**WORK REQUEST:** Reproduce verbatim the lines of the material below, starting at the line with "for a in [-1.7" and ending at the line with "-0.55, 0.78))], bevel=0.004)", both inclusive; skip the rest.

**EXERCISE INPUT:**
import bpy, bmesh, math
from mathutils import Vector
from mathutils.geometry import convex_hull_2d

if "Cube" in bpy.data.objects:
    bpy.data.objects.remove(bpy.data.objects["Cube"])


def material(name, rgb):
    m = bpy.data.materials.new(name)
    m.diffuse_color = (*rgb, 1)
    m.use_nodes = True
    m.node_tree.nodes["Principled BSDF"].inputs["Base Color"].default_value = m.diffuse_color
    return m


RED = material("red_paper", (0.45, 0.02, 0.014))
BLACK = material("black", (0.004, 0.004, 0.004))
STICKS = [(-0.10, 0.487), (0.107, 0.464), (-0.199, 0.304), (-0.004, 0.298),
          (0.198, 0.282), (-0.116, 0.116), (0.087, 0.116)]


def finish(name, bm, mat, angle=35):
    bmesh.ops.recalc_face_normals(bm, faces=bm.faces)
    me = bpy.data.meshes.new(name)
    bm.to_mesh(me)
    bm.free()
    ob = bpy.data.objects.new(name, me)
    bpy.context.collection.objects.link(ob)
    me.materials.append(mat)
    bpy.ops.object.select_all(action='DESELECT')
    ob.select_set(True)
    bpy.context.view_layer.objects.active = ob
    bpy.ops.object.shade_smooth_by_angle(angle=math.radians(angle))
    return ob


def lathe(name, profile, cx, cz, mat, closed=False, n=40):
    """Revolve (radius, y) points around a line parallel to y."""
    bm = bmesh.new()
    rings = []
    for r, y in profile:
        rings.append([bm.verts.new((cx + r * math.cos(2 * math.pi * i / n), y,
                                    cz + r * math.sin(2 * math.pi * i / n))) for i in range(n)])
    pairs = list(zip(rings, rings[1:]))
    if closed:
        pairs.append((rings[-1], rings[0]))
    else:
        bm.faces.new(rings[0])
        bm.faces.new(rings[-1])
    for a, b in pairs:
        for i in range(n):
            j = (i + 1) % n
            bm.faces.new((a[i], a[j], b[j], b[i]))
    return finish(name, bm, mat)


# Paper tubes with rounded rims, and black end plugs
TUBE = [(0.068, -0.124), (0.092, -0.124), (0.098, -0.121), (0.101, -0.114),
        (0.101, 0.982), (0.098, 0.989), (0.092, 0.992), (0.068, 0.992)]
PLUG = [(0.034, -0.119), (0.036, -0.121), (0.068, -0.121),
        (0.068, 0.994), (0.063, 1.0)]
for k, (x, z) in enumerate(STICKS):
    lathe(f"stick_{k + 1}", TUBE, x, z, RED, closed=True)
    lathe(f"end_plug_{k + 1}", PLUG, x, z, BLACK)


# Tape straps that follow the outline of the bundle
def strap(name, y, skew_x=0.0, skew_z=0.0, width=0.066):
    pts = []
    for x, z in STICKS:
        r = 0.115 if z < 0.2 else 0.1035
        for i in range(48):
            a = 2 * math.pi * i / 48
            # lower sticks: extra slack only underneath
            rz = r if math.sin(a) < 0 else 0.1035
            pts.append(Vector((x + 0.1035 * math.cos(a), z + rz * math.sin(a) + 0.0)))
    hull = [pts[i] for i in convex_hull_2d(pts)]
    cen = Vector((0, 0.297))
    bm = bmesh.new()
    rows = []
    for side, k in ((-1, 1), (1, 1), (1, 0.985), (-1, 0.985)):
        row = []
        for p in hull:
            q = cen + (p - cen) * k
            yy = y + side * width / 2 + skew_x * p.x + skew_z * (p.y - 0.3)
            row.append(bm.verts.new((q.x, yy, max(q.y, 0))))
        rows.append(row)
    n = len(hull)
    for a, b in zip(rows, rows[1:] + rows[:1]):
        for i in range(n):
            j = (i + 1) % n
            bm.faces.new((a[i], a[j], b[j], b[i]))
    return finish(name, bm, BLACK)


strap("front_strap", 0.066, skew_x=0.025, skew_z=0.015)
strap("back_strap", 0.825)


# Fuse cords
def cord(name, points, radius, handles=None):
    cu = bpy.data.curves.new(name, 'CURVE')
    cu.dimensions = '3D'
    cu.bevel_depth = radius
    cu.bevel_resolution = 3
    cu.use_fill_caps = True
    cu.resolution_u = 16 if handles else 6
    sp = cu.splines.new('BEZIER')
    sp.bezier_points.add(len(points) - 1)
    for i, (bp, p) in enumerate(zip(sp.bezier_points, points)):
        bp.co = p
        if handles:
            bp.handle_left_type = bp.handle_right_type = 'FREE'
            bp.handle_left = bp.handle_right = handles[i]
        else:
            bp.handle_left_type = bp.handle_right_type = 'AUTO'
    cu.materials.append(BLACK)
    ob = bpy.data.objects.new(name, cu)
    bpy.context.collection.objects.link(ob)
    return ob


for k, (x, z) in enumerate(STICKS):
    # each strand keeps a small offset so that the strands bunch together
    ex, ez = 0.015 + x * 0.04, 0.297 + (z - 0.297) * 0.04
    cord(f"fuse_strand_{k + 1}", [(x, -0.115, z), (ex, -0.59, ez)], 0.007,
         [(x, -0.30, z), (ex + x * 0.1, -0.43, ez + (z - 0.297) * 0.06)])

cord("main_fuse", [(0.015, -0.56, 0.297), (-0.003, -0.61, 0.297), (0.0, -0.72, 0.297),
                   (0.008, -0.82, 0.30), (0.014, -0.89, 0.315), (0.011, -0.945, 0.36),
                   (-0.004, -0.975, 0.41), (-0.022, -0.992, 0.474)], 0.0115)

---

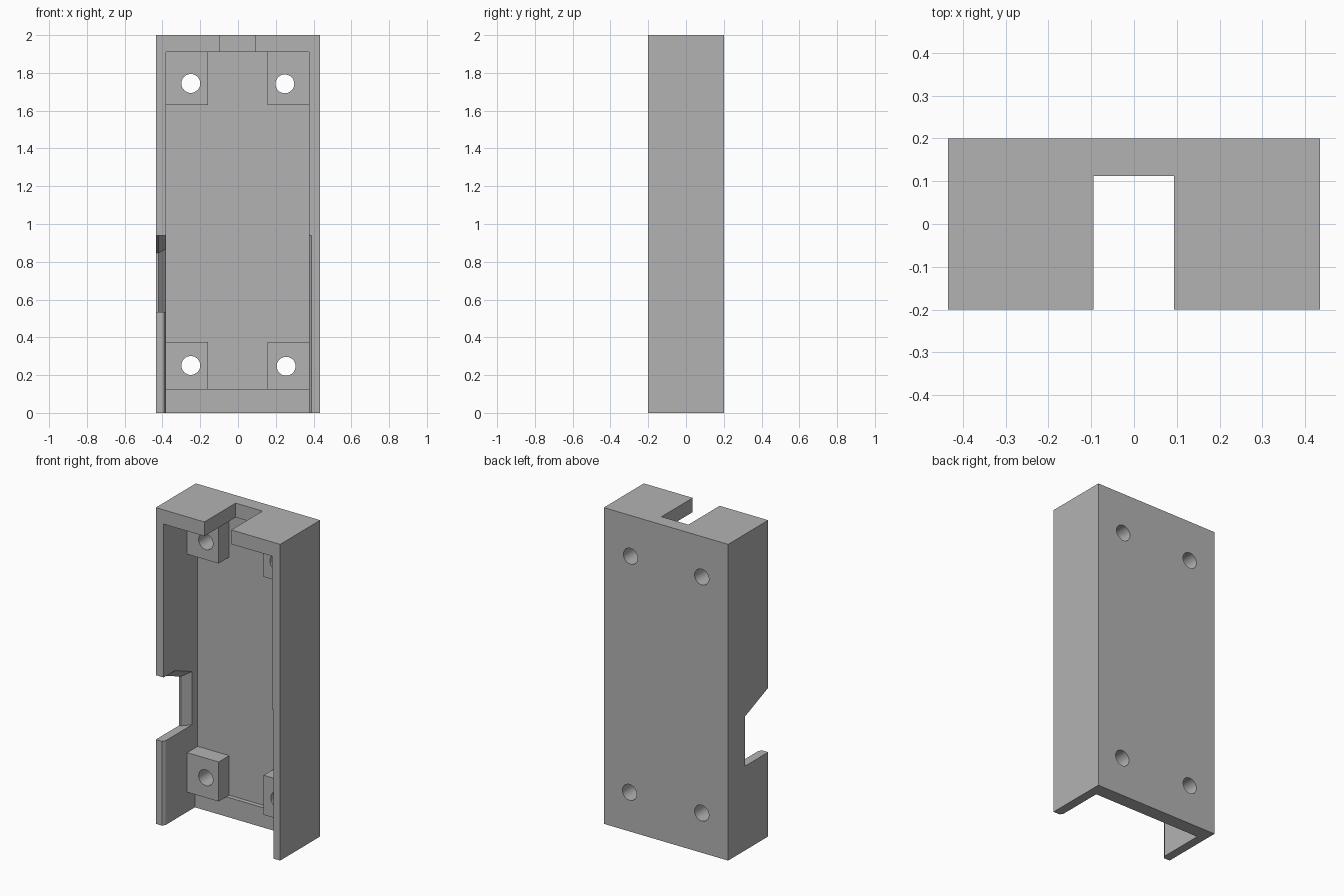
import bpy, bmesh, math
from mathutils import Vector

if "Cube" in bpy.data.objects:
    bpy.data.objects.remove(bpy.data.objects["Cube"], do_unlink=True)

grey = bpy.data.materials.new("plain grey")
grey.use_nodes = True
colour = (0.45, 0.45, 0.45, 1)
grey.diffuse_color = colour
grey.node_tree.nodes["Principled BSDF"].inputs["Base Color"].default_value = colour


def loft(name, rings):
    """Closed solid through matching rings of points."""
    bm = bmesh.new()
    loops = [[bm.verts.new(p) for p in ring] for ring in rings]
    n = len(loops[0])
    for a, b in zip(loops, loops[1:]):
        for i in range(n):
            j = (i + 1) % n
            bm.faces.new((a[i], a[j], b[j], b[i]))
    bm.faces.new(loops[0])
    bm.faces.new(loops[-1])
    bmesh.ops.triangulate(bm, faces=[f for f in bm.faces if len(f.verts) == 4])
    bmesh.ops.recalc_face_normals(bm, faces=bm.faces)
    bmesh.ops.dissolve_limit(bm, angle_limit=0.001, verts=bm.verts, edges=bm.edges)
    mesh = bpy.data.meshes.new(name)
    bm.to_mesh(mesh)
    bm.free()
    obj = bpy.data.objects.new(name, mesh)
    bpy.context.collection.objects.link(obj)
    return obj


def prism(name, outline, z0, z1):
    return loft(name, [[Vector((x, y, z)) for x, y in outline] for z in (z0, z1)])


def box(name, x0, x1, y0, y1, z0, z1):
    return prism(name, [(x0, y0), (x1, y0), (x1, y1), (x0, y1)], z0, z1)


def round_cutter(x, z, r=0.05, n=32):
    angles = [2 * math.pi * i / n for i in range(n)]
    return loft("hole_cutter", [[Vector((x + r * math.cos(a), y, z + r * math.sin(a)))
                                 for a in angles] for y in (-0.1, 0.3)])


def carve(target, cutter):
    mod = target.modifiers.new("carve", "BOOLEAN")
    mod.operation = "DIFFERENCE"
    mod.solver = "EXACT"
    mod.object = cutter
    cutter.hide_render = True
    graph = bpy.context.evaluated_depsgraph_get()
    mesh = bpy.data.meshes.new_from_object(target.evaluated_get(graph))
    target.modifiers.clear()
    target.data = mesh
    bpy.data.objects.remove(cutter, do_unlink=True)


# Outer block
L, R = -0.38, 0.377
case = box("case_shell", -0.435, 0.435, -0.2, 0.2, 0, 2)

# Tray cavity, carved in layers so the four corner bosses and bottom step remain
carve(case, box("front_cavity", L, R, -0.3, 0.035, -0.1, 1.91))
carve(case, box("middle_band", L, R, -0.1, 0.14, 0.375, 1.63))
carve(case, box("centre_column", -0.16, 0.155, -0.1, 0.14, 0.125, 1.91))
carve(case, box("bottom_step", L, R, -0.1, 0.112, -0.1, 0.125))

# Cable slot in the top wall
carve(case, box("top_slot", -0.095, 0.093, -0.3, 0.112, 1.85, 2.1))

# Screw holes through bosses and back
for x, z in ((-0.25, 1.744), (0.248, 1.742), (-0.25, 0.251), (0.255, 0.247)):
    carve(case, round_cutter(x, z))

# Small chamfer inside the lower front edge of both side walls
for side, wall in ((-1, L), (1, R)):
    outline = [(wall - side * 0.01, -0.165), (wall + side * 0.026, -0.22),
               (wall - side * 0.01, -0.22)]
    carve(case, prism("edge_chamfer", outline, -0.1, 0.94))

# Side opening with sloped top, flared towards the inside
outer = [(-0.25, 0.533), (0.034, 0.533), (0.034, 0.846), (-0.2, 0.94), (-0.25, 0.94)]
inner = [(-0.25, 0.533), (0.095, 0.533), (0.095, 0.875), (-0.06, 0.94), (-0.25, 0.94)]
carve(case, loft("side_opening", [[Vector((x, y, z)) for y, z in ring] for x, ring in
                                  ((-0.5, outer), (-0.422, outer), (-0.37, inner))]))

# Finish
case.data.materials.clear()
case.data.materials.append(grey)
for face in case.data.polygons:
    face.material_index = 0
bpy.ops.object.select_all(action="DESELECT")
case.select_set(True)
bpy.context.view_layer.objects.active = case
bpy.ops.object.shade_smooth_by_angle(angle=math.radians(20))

---

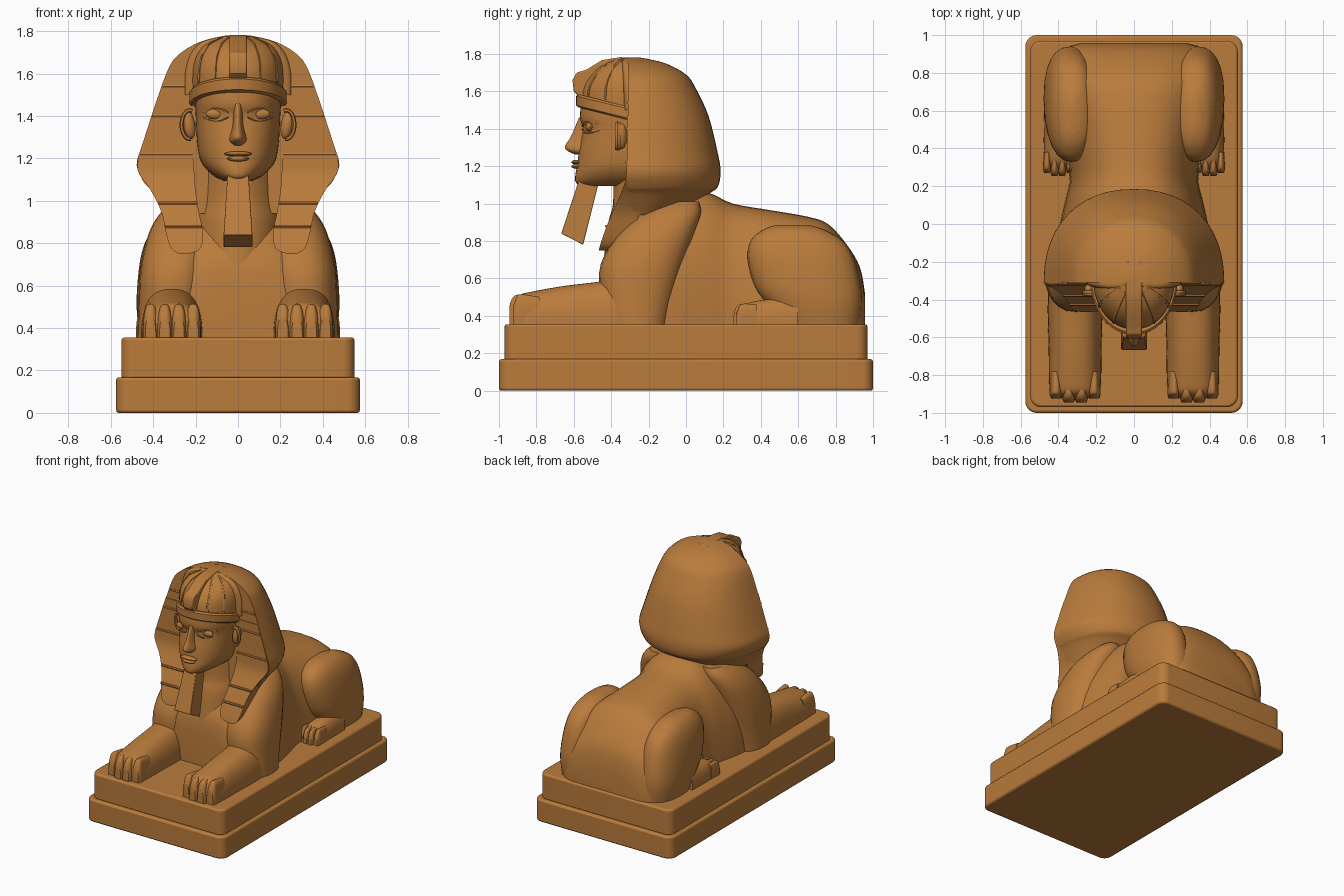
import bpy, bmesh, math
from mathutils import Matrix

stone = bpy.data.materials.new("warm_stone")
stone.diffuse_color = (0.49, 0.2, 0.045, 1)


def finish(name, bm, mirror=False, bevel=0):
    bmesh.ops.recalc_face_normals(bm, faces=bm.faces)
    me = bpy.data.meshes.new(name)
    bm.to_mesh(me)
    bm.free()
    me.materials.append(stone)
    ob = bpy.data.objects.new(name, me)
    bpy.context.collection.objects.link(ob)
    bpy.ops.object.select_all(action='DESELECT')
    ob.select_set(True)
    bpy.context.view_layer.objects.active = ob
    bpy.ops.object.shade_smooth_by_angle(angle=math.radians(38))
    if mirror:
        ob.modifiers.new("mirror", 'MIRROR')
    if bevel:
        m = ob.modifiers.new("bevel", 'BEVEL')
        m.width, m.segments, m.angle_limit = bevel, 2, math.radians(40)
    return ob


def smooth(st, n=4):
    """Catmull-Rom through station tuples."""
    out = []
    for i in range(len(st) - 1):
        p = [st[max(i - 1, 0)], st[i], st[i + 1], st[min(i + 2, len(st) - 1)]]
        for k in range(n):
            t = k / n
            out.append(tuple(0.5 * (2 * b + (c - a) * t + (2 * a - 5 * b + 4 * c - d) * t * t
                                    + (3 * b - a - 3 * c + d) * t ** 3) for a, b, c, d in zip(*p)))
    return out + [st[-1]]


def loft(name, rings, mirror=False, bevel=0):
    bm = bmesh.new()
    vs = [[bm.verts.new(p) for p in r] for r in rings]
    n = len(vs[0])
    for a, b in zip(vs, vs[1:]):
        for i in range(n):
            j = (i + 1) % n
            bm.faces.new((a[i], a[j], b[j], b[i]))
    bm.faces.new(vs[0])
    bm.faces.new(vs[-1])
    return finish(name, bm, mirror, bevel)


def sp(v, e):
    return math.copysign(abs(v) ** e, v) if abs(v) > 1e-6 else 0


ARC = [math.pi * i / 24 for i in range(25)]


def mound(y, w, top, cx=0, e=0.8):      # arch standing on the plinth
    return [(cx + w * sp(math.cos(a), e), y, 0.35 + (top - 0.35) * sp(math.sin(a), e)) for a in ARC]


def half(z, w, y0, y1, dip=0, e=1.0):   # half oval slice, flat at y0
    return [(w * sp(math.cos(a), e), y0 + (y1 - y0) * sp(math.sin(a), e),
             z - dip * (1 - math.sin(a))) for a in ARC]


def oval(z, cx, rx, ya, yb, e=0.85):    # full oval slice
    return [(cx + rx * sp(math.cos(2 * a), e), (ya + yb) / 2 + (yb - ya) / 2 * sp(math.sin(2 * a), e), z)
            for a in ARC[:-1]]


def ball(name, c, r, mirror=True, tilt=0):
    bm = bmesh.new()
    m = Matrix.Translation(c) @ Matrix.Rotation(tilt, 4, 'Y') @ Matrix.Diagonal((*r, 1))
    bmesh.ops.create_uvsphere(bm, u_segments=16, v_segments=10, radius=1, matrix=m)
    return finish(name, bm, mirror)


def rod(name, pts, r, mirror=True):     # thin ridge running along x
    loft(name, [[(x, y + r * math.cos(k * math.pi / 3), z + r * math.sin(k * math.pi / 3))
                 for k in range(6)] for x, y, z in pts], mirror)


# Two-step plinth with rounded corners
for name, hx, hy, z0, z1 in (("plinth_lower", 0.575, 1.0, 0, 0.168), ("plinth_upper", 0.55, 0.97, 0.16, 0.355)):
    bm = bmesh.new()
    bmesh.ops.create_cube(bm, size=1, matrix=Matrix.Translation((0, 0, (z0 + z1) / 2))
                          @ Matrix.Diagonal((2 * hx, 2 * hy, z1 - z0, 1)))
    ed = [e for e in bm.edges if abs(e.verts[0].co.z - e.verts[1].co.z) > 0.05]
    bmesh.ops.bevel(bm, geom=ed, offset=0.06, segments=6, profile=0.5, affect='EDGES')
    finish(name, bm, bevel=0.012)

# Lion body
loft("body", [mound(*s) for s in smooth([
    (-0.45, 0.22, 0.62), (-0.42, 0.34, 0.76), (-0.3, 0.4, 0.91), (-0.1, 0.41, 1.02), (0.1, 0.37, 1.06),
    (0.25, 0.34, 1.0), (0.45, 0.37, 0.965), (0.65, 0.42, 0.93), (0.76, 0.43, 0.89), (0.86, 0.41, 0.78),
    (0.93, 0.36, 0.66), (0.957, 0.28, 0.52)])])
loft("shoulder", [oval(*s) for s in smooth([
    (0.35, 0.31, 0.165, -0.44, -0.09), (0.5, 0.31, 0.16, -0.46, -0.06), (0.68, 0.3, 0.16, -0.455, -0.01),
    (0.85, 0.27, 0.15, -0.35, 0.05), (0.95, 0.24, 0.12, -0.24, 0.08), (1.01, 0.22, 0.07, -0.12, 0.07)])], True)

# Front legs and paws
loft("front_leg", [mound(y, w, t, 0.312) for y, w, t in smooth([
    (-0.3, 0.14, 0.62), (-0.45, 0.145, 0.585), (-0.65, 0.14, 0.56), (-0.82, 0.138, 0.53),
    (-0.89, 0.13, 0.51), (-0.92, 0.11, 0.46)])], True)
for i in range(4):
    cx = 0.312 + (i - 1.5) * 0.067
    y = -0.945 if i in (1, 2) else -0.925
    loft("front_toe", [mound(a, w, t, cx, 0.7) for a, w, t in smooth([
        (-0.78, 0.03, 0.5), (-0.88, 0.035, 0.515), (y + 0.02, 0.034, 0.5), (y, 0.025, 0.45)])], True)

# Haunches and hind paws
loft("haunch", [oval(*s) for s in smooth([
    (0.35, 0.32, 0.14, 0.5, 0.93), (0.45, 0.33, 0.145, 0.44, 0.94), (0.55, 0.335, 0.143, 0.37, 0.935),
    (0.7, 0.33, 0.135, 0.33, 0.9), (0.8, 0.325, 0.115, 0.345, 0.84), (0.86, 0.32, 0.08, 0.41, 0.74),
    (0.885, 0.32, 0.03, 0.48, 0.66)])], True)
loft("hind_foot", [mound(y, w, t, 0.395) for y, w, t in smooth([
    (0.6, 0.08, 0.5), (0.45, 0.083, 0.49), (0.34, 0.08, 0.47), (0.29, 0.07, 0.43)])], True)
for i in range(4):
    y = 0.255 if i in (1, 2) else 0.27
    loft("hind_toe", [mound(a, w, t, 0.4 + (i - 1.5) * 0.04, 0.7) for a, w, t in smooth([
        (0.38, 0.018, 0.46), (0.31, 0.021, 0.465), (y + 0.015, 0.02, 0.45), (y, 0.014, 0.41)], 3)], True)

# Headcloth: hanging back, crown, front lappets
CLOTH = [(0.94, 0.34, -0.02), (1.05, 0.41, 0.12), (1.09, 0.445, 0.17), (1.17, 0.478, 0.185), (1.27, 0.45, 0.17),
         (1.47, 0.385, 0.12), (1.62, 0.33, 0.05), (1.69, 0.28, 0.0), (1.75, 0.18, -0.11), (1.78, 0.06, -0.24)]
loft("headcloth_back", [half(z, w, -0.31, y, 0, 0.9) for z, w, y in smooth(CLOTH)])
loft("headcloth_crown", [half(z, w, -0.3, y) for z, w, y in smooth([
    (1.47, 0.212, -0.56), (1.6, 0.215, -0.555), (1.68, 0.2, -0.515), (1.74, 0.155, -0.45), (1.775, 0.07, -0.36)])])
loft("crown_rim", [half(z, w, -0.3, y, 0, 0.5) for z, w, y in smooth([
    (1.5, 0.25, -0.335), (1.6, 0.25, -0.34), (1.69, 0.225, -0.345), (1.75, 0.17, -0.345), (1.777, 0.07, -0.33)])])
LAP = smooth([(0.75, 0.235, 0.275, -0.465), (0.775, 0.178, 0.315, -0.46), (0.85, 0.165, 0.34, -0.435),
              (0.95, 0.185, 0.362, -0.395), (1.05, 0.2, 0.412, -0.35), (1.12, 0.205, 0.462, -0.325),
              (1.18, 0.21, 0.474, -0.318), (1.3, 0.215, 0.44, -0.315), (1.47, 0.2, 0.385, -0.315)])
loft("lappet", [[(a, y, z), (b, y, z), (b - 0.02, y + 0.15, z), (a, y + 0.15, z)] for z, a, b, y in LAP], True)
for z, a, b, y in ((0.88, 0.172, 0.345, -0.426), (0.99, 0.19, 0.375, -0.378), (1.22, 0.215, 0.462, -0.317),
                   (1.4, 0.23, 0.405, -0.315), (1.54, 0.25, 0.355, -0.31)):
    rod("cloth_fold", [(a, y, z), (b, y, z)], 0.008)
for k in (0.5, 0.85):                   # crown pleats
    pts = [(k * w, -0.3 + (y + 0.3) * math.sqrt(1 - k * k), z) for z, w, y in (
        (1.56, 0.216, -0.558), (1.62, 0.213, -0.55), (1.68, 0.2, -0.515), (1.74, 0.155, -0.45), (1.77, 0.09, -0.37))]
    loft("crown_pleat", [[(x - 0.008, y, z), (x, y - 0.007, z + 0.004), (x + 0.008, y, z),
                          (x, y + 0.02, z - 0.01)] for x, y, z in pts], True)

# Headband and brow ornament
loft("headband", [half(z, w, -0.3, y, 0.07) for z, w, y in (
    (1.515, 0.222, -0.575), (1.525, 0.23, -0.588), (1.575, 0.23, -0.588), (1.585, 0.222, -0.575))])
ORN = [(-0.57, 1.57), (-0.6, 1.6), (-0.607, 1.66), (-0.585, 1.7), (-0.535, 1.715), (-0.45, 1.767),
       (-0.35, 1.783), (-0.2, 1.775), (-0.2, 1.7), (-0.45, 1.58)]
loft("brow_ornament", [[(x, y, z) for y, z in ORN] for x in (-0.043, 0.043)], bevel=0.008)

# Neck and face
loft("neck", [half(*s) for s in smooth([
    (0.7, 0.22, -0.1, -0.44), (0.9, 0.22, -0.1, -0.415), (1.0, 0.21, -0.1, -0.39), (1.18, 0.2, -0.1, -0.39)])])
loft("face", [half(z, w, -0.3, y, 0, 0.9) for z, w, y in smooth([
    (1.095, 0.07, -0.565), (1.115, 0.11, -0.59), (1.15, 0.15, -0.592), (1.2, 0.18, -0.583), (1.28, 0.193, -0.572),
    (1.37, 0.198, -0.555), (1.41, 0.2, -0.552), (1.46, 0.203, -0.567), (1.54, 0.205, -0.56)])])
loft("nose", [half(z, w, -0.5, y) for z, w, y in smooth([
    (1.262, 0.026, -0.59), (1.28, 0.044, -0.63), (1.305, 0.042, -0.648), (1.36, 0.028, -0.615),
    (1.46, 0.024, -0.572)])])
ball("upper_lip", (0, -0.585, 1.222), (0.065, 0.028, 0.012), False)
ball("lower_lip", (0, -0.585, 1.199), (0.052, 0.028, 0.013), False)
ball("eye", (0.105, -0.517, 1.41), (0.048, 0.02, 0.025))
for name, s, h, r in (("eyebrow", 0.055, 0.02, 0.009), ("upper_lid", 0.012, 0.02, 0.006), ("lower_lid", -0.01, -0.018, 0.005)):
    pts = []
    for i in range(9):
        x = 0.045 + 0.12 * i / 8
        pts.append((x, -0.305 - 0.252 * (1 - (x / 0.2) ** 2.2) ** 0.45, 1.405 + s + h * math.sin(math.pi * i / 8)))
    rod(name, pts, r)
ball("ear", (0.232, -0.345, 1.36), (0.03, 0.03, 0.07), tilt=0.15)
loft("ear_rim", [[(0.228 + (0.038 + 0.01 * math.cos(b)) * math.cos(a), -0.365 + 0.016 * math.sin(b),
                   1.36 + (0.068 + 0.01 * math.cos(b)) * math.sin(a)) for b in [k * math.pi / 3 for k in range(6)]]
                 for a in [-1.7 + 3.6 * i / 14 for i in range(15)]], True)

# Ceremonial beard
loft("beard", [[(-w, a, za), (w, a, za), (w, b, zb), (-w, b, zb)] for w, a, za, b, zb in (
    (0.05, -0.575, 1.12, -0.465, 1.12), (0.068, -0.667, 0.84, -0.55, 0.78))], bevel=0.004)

**EXPECTED ANSWER:**
                 for a in [-1.7 + 3.6 * i / 14 for i in range(15)]], True)

# Ceremonial beard
loft("beard", [[(-w, a, za), (w, a, za), (w, b, zb), (-w, b, zb)] for w, a, za, b, zb in (
    (0.05, -0.575, 1.12, -0.465, 1.12), (0.068, -0.667, 0.84, -0.55, 0.78))], bevel=0.004)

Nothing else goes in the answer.